== Task objective ==
Of the records that follow, copy only the lines from the line containing "# Single flat colour" to the line containing "for i in range(n +", both included, exactly as written.

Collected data
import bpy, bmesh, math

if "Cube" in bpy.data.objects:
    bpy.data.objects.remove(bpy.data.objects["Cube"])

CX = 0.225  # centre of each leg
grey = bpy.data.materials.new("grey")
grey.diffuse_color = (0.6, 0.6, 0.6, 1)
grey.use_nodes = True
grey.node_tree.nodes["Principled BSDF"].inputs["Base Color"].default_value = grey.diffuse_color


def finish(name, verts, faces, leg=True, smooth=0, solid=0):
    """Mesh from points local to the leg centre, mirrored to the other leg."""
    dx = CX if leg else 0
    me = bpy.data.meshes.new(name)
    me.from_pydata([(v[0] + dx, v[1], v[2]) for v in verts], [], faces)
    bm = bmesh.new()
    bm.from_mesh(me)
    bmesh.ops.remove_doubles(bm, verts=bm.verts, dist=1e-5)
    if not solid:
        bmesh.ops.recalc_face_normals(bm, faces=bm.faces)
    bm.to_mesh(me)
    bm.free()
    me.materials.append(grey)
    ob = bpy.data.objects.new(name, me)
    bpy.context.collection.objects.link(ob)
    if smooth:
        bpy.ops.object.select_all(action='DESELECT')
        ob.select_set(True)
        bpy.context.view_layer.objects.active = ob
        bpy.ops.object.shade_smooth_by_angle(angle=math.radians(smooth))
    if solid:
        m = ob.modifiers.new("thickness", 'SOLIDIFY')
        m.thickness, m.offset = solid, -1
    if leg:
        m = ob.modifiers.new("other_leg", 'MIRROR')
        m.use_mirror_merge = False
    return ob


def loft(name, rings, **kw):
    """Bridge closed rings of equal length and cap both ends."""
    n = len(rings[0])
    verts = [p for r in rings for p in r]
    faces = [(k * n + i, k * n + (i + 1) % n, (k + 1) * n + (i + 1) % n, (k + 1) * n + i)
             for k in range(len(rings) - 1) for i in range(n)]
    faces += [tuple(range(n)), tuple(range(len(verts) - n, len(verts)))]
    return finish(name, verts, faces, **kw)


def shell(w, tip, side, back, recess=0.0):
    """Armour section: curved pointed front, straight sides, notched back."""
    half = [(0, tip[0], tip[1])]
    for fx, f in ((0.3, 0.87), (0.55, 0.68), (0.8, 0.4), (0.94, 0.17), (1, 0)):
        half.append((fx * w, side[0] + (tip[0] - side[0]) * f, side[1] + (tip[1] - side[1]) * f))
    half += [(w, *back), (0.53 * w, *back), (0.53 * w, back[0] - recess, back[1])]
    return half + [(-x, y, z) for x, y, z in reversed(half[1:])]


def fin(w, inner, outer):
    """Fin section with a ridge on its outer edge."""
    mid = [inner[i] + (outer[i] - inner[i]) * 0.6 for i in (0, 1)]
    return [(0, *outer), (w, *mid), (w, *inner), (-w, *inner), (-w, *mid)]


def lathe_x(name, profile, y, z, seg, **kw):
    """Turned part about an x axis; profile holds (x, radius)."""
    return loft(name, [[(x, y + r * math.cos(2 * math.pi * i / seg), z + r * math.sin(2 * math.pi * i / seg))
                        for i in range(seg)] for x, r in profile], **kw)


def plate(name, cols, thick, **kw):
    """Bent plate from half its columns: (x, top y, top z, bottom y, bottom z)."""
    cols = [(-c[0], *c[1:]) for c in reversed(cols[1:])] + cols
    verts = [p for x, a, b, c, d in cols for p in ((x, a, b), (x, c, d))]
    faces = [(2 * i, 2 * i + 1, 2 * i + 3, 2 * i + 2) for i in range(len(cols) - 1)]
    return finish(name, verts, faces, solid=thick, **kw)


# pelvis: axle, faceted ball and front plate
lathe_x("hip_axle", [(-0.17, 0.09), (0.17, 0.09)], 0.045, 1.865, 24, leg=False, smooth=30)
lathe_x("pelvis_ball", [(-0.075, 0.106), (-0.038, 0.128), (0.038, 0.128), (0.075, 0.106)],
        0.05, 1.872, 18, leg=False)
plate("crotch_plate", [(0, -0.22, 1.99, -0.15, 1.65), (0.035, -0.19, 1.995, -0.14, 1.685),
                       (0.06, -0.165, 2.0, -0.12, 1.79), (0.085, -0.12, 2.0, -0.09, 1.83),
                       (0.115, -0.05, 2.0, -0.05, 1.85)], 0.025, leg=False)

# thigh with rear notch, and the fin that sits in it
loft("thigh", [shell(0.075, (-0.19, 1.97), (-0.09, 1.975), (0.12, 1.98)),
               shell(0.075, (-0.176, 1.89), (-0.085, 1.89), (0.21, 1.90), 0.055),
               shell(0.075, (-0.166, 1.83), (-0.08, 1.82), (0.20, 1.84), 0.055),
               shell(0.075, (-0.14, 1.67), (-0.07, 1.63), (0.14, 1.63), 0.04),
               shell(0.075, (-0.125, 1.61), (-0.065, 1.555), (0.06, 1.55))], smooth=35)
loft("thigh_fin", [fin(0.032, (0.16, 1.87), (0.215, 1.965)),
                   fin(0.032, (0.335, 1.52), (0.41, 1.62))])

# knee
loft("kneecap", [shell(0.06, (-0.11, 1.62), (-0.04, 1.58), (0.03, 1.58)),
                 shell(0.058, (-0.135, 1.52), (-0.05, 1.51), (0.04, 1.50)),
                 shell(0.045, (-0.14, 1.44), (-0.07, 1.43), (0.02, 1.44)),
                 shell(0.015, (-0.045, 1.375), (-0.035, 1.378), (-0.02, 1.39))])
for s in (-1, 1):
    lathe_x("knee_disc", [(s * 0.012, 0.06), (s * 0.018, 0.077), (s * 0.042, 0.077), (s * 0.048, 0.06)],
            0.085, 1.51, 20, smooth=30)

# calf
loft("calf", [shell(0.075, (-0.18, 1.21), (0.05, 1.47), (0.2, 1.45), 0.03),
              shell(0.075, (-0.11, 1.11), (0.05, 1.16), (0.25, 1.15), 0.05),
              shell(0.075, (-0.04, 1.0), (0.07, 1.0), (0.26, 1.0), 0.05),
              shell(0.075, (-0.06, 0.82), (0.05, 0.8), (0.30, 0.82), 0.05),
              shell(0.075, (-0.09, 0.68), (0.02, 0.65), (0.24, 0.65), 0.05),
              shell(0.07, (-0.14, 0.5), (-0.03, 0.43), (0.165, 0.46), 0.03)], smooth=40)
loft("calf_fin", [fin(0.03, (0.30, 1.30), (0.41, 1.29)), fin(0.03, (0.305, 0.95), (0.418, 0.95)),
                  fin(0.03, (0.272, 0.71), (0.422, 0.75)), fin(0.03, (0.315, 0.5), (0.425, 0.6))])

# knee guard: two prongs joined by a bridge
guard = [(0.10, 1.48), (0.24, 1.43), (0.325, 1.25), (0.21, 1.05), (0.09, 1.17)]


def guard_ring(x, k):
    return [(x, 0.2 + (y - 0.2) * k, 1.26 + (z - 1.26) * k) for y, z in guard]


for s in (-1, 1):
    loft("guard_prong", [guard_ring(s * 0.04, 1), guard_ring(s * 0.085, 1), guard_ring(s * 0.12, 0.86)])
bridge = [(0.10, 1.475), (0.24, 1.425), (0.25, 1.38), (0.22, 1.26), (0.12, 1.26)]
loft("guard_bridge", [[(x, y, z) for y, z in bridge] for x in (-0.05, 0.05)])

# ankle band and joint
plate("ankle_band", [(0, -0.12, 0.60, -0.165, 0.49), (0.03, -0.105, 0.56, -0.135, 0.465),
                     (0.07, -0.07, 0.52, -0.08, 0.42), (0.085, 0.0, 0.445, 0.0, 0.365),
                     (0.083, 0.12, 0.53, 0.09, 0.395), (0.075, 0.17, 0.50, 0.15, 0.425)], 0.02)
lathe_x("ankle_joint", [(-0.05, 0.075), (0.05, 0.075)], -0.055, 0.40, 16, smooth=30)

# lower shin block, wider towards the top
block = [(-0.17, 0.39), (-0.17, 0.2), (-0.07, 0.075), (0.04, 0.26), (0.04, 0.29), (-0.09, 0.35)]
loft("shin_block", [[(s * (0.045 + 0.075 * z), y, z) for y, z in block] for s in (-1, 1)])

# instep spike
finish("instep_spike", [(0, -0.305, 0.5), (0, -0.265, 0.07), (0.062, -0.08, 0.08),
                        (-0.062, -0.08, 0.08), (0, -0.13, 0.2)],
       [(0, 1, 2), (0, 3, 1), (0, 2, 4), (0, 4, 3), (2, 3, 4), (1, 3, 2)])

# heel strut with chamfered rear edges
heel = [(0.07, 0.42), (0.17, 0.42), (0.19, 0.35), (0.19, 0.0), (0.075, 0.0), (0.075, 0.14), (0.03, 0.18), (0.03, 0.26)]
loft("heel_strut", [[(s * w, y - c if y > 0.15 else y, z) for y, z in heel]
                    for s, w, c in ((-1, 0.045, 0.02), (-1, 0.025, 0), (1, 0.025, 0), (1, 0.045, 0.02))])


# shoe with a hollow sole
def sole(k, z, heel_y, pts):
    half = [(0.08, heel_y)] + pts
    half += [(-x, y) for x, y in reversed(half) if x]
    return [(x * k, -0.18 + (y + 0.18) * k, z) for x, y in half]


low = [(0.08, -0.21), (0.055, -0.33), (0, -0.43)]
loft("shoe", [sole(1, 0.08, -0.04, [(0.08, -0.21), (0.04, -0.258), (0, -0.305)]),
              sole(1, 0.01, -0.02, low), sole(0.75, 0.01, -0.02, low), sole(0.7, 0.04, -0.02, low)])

==

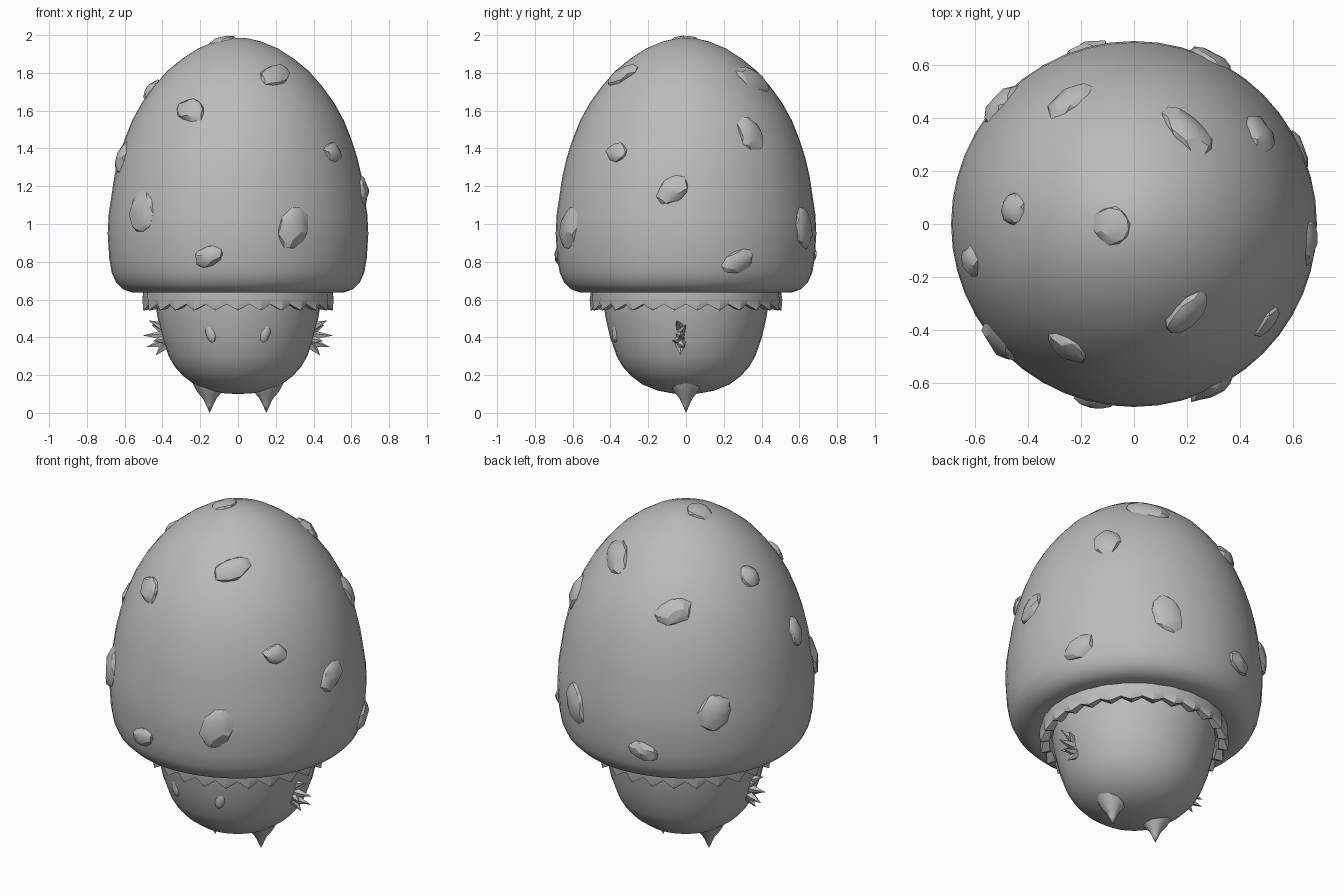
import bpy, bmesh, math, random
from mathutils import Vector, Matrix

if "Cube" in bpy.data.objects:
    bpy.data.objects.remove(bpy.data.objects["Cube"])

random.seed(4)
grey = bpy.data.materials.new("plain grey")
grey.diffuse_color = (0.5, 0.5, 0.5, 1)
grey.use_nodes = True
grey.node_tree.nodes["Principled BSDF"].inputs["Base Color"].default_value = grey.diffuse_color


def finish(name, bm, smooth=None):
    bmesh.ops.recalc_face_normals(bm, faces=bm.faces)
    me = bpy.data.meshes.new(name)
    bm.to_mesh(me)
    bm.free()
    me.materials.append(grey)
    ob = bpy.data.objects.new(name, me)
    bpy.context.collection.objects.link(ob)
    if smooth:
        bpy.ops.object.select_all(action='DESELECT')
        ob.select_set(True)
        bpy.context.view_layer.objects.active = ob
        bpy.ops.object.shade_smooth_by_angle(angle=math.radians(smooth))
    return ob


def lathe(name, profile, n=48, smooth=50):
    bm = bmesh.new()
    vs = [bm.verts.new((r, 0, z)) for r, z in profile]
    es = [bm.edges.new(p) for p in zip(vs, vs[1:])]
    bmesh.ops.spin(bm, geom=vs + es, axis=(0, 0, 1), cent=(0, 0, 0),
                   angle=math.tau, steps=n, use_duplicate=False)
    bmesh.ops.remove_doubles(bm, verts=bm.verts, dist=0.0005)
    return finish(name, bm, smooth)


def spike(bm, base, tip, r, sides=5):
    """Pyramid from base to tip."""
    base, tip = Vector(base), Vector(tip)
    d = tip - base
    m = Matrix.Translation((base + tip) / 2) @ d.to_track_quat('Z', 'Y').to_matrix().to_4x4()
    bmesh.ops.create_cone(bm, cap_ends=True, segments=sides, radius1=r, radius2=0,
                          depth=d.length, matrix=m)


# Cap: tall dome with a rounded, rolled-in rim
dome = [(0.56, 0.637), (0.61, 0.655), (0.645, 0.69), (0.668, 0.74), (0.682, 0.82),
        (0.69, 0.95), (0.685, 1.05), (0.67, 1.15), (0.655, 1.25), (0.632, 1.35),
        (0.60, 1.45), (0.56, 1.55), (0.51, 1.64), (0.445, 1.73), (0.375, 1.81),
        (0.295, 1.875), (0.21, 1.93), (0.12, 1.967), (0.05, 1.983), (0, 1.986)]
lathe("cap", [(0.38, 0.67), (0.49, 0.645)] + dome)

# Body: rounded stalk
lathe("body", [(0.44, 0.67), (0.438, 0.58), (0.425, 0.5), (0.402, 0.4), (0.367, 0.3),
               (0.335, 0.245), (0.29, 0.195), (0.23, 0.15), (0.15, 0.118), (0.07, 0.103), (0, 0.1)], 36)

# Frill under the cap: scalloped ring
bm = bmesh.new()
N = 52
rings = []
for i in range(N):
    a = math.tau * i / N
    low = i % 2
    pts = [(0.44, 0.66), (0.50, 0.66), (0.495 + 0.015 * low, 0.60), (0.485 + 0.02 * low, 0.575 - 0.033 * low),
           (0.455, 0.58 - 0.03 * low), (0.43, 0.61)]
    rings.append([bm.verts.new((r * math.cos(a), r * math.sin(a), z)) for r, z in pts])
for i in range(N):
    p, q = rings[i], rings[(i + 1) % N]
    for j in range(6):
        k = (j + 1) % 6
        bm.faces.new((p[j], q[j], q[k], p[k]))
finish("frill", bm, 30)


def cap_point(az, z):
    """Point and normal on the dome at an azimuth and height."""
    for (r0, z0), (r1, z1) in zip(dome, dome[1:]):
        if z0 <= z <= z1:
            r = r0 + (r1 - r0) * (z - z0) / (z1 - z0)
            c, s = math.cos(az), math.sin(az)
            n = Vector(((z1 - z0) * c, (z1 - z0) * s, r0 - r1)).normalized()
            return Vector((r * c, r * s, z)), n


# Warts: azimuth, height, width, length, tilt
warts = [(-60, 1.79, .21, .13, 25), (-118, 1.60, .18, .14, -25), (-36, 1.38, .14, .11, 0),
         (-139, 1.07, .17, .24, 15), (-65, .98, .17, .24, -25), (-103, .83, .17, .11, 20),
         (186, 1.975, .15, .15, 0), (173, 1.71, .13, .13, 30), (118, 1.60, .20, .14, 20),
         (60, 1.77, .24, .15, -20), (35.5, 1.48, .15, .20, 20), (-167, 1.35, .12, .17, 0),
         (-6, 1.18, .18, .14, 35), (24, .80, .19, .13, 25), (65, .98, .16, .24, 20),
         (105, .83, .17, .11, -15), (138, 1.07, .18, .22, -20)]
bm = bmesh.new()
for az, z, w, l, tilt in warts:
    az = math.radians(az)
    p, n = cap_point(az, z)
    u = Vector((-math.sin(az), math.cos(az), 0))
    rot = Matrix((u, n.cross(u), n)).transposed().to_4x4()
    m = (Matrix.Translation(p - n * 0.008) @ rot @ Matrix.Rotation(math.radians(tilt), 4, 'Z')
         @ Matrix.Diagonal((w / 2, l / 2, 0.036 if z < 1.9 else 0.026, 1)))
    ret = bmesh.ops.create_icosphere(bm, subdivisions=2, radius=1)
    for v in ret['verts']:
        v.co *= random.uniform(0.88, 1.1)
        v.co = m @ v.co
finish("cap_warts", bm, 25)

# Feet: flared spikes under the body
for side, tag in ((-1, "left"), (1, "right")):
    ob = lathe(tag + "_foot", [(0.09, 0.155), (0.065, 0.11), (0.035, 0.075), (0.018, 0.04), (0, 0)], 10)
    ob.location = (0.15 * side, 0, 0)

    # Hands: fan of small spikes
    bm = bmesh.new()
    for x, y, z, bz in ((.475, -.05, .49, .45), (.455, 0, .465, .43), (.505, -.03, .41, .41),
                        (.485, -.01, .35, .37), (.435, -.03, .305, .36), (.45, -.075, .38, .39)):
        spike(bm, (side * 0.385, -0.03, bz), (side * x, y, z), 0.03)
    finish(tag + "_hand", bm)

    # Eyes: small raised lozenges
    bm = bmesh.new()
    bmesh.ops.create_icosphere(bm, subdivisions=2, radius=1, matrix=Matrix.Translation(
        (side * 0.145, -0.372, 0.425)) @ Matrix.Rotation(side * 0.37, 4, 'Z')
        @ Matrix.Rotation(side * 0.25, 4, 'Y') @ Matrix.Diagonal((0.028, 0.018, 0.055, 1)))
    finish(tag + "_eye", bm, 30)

---

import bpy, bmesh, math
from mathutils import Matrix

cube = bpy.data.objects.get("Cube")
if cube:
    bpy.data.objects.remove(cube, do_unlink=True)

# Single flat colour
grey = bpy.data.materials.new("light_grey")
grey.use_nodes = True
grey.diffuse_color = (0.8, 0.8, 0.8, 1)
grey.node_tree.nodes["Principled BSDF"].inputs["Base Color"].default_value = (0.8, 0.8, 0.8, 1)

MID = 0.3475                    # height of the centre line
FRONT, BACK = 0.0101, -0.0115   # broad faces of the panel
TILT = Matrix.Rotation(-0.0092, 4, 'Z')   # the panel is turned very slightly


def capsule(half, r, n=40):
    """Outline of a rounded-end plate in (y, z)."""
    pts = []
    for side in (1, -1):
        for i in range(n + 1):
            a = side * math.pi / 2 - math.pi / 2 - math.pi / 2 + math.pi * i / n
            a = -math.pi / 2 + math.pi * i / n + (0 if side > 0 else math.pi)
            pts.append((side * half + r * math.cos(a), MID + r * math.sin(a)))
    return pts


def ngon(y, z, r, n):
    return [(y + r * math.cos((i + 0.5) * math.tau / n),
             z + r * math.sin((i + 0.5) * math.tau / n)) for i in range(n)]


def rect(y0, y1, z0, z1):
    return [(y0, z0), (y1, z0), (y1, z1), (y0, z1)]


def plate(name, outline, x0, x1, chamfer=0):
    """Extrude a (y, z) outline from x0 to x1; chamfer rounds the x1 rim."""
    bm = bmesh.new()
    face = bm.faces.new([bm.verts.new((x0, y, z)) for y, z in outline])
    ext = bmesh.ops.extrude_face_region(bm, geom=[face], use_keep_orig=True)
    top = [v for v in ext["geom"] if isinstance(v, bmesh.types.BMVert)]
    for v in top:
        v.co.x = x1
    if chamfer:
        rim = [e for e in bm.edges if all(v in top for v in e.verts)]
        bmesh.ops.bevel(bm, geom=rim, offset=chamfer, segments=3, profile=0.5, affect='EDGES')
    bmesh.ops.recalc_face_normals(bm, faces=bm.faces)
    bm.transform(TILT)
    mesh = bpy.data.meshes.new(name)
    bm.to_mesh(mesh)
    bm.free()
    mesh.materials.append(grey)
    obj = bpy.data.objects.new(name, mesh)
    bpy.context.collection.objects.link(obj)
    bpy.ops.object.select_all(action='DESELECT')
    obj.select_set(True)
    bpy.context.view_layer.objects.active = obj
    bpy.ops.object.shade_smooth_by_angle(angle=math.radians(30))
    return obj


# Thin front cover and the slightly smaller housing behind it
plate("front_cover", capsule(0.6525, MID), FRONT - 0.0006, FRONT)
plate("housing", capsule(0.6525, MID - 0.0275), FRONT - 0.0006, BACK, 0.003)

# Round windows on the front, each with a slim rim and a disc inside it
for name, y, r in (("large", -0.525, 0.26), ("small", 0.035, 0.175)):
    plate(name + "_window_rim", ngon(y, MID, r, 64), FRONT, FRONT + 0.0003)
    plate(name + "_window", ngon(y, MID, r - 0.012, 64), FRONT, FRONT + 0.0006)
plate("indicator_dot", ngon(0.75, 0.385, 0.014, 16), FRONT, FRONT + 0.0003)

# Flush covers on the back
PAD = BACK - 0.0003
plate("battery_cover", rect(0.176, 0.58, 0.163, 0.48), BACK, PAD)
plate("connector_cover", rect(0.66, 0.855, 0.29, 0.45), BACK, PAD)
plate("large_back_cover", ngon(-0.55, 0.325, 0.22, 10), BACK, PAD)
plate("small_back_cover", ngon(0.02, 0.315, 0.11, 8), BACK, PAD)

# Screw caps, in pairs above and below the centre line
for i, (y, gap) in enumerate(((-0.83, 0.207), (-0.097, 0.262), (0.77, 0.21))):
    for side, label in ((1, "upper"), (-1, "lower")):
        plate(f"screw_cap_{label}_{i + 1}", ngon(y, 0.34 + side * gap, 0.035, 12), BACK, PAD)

== Answer to this exercise ==
# Single flat colour
grey = bpy.data.materials.new("light_grey")
grey.use_nodes = True
grey.diffuse_color = (0.8, 0.8, 0.8, 1)
grey.node_tree.nodes["Principled BSDF"].inputs["Base Color"].default_value = (0.8, 0.8, 0.8, 1)

MID = 0.3475                    # height of the centre line
FRONT, BACK = 0.0101, -0.0115   # broad faces of the panel
TILT = Matrix.Rotation(-0.0092, 4, 'Z')   # the panel is turned very slightly


def capsule(half, r, n=40):
    """Outline of a rounded-end plate in (y, z)."""
    pts = []
    for side in (1, -1):
        for i in range(n + 1):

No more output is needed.